In 1922 Harahap relocated from Sumatra to Java. He started as a low-level printing assistant at Sin Po in Batavia. With the recommendation of some Sumatran journalist notables, he then became head editor of a competing paper, Neratja. There, he learned a lot about the business from Abdul Muis, Agus Salim and Djojosoediro. After 9 months there he launched his own newspaper, Bintang Hindia.
He soon expanded his news holdings, founding the wire service Algemene Pers en Nieuws Agentschaap (Alpena). He then founded a series of new papers: Bintang Timoer, Djawa Barat, Sinar Pasundan, Semangat, as well as Dutch-language De Volks Courant. Of those papers, Bintang Timoer, launched in September 1926, quickly became the most successful, not least due to the popular writing of Abdoel Rivai. Even before its first issue, the Dutch language newspaper Algemeen handelsblad voor Nederlandsch-Indië was already recommending it to "the natives" due to Harahap's reputation for hard work and dedication to good journalism. The editorial lineup in the first year, aside from Harahap, were G. Soetadipradja, Kadar, Hatnid and Abdullah Badjrei. The paper noted that Bintang Timoer would be independent of any religious or political faction, and that it had a more modern layout than most Malay language papers, with illustrations and more space given to content. Since the paper was not involving itself in politics, it even promised that while "the importance of Indonesia will be kept in mind, since no party interests are served, Indonesia will be understood as a 'geographical concept' not in the meaning of a 'political concept'." That type of statement symbolizes his attitude in the late 1920s and 1930s, that newspapers are a business not a political movement, and accepting Dutch rule in the Indies rather than using the newspaper to fight it.
During this time Harahap involved himself in Indies journalism in many important ways.

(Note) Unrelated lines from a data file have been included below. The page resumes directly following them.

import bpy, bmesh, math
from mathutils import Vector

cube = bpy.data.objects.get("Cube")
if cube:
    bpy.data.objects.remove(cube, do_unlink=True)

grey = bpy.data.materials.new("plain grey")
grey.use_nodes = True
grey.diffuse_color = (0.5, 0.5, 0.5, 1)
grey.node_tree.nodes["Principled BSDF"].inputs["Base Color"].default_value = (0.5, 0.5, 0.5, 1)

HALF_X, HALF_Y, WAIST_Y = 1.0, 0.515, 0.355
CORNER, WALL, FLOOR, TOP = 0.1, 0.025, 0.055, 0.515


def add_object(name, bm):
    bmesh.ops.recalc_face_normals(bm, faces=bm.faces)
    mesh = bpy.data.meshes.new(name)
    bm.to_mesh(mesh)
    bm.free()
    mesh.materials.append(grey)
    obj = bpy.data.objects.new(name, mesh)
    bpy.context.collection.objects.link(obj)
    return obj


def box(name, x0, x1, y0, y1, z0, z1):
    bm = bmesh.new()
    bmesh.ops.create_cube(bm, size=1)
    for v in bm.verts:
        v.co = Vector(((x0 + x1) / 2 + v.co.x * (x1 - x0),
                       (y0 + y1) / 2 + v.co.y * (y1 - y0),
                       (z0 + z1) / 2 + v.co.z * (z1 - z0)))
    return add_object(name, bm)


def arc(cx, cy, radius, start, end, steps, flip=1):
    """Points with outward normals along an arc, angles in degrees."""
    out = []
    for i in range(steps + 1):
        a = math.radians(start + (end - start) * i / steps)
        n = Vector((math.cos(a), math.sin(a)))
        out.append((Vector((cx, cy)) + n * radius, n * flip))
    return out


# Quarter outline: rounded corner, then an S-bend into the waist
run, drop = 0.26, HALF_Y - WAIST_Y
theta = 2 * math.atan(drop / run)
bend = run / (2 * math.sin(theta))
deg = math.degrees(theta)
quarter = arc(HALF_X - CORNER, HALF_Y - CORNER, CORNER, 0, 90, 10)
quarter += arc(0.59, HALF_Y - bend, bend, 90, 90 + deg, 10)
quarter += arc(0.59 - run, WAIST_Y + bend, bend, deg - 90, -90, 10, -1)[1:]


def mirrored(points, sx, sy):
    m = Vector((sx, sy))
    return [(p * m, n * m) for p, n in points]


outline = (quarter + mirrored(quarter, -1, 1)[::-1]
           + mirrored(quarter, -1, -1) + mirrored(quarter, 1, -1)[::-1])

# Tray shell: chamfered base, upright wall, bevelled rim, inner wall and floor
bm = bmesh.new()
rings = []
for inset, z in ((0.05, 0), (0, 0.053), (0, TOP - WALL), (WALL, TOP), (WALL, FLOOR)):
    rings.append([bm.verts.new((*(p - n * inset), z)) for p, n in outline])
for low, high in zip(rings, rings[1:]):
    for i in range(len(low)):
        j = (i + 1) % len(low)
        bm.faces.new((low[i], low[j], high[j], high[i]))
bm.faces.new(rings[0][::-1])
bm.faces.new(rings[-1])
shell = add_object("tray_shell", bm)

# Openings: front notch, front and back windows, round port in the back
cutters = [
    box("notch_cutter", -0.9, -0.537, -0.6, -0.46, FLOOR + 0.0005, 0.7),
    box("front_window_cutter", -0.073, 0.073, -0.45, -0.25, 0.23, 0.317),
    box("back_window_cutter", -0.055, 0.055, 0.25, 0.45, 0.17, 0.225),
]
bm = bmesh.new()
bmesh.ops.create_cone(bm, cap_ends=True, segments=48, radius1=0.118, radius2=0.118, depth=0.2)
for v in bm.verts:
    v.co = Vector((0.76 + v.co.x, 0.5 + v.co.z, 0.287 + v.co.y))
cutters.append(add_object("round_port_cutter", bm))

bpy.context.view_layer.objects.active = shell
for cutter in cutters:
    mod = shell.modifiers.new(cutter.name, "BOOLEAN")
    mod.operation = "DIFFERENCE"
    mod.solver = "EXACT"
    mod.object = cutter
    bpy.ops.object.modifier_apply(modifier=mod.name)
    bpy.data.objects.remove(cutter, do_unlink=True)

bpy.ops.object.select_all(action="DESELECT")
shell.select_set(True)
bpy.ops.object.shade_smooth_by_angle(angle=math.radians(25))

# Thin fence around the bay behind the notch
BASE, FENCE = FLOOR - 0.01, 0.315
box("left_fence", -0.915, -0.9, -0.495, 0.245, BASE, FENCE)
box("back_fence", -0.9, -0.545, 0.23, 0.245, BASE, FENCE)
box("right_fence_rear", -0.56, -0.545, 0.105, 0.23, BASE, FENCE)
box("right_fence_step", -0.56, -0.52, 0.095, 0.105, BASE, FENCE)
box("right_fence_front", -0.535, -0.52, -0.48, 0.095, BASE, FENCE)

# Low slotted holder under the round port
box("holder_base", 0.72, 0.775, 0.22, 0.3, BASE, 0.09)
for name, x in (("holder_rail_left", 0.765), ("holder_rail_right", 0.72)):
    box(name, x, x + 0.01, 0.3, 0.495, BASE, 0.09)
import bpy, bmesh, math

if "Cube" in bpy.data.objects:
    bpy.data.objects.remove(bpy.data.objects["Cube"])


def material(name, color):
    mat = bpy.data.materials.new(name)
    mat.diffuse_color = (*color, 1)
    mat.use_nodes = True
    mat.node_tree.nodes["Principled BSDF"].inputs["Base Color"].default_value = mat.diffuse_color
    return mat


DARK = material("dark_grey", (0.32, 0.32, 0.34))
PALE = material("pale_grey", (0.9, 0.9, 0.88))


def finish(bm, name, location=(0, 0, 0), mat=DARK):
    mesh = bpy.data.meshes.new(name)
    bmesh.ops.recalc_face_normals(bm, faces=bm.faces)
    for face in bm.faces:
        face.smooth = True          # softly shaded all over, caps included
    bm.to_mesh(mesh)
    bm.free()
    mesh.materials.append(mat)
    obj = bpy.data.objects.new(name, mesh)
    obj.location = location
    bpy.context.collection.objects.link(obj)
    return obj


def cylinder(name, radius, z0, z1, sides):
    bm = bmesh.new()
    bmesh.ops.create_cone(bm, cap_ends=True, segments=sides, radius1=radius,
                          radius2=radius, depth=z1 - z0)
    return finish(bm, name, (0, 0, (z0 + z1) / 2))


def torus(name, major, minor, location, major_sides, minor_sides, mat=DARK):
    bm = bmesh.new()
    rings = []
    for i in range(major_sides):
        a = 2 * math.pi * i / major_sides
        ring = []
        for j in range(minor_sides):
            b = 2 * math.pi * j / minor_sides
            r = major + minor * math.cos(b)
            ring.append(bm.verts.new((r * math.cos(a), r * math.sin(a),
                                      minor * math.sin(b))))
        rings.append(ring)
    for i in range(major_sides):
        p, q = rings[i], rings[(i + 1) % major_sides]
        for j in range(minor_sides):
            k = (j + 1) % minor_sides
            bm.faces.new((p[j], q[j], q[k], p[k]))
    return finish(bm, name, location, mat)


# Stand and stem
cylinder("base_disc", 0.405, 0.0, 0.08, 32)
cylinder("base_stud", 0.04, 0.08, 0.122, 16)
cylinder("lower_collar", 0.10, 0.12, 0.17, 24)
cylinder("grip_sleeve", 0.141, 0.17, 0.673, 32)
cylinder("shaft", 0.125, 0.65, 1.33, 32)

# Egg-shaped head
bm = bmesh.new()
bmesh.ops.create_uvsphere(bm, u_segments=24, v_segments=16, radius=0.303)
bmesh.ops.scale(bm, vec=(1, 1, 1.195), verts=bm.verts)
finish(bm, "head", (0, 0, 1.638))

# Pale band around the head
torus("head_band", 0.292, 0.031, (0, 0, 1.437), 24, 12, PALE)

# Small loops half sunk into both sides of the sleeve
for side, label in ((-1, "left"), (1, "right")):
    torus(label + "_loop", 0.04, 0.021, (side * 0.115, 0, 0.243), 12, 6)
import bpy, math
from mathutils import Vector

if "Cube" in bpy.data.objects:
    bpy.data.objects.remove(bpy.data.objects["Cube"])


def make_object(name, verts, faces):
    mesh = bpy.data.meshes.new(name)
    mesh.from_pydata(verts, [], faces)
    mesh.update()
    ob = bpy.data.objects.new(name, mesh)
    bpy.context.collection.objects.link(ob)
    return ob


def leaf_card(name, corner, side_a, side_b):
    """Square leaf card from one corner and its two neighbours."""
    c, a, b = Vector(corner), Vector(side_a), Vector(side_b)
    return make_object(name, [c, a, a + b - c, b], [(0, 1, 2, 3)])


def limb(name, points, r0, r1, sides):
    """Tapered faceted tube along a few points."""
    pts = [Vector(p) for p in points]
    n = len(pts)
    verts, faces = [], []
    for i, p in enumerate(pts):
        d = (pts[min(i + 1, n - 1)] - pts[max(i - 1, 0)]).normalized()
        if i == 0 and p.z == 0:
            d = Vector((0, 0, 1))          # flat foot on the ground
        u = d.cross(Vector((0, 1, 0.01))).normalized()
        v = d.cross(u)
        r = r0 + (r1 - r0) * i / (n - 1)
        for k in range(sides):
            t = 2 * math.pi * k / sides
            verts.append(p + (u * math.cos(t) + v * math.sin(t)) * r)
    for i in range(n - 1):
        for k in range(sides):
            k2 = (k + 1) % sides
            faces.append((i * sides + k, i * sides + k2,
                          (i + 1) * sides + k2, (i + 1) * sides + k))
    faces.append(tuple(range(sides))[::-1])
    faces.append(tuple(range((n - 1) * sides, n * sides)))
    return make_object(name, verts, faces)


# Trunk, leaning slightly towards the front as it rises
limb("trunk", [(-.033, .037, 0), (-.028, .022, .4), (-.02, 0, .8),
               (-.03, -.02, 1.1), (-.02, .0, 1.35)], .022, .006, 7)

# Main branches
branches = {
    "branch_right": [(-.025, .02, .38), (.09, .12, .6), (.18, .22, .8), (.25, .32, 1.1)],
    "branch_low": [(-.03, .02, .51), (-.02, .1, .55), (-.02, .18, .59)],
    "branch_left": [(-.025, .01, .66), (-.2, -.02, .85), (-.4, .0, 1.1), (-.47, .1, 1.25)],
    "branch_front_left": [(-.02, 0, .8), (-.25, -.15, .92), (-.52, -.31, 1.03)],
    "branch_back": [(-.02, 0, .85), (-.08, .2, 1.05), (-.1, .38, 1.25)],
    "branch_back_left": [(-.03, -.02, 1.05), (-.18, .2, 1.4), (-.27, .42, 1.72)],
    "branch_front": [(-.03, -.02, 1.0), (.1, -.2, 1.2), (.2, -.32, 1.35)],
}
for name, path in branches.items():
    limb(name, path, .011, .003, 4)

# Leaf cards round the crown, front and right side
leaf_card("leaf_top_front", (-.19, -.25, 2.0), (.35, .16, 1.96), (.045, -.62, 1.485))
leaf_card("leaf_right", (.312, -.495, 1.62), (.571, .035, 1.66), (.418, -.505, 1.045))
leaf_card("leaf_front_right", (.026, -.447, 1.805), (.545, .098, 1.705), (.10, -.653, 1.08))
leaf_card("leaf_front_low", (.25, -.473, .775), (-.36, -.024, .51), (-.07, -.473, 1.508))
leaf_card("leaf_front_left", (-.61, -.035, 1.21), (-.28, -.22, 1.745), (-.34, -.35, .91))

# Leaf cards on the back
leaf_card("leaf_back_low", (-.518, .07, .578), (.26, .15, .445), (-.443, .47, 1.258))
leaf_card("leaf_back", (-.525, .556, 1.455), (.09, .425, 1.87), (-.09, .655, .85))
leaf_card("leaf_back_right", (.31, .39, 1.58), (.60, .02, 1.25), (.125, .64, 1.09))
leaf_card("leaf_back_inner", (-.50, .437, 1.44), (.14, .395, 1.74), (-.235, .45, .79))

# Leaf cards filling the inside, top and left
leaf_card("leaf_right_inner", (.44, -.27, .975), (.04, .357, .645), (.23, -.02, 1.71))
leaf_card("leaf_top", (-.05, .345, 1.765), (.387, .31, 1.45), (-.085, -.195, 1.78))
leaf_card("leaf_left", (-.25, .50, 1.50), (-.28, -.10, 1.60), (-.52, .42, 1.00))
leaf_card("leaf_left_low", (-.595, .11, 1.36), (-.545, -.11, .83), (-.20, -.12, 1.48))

In 1924 he translated the Dutch penal code sections about journalism from Dutch into Malay. In 1925 Harahap also helped organize a new association for Asian journalists in the Indies called the Journalistenbond Azie (Associations of Journalists of Asia). Mohammad Tabrani from Hindia Baroe and Kwee Kek Beng from Sin Po were on the executive board, with Wage Rudolf Supratman as chairman.
Bintang Timur, his newspaper, apparently resumed publication in early 1953 after being unable to publish during World War II and the Indonesian National Revolution. Under its new guise in independent Indonesia, Harahap became president-director and head editor, and promised that the paper would have a "national progressive" line and to present the news in a responsible and neutral manner.
In 1956 Harahap was appointed dean of a new college for journalism and political science in Jakarta, the Perguruan Tinggi Ilmu Kewartawanan dan Politik or Akademi Wartawan, supported by the Yayasan Ibnu Chaldun, a foundation run by various Muslim figures in the city.
Harahap died on May 11, 1959, in Jakarta.